Phonemic awareness is the basis for learning phonics – it is the ability to identify individual sounds within words so that later on, the printed letters can be matched up with their proper sounds.
So phonemic awareness is not about asking children to name letters or know which letters represent which sounds – it is being aware of the sounds in spoken language.
There is some debate as to how important it is for children to have good phonemic awareness before being introduced to letters. General consensus is that whilst it is not a pre-requisite to learning to read, it is recognised that children who can hear phonemes in words and sound them out accurately are generally well prepared to make a good start in reading and writing.
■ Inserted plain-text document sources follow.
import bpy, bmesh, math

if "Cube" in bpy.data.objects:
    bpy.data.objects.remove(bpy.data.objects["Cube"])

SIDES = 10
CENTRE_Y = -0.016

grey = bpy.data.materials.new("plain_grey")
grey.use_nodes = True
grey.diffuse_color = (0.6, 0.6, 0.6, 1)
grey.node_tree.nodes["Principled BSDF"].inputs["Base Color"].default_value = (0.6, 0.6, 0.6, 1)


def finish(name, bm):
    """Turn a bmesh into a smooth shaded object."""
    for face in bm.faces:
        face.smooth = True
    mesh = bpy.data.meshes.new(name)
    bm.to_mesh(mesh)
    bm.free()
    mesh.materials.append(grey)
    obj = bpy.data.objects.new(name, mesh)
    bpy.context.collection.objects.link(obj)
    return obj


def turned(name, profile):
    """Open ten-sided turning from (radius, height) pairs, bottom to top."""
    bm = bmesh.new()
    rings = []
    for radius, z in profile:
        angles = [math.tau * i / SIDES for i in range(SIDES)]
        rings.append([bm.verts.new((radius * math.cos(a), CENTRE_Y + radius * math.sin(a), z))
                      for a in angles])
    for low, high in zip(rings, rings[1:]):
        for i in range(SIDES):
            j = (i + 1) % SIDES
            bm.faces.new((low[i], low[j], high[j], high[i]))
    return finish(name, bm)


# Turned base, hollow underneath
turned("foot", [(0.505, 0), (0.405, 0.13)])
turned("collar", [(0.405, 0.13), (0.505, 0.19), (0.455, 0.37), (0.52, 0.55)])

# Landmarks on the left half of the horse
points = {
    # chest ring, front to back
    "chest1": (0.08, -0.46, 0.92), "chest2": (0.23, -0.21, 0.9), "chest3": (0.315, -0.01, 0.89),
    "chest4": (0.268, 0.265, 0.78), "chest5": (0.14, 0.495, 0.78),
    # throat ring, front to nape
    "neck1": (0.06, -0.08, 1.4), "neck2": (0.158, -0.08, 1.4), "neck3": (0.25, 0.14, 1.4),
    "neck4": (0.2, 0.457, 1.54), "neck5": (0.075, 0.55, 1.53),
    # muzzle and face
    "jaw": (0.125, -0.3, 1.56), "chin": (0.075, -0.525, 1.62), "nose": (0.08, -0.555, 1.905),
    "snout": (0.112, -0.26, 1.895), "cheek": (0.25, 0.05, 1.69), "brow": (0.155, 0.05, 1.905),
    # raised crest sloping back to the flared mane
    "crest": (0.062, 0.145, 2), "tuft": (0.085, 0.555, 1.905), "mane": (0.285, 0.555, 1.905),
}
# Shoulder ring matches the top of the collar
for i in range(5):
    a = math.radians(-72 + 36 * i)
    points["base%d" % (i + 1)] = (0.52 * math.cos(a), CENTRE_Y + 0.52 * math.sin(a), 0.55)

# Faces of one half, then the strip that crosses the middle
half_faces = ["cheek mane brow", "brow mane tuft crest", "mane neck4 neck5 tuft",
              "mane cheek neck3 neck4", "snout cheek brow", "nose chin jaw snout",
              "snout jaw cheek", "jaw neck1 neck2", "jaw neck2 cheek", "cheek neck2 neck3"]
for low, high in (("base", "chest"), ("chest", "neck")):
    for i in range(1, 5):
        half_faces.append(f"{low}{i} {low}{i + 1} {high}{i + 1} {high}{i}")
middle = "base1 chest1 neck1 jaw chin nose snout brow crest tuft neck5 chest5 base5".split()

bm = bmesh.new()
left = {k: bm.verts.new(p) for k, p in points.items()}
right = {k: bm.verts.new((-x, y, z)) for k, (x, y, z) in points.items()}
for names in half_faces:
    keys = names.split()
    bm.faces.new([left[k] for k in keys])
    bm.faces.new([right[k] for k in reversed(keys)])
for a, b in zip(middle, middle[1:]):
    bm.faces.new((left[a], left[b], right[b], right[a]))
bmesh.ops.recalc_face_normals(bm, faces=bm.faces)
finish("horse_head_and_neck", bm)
Young children need to be given every opportunity for speaking and listening and lots of games to help develop phonemic awareness both before and whilst learning letter/sounds. This is an area where parents/carers can play such a vital role in their child’s development and give them the best preparation before formal phonics teaching begins in school.
• Tell stories as well as reading from books – this will encourage your child to listen.
• Play I-Spy
• Play lots of oral blending games –“It’s time for b-e-d”, “Could you go and fetch your c-oa-t”
• Sing lots of Nursery Rhymes
• Play rhyming word games such as rhyming bingo
• Play listening games
We have recently added some great new resources on for developing speaking and listening – visit the website to find out.
You might also like to know that is not only children that can have difficulty with oral blending, as this very funny YouTube video shows.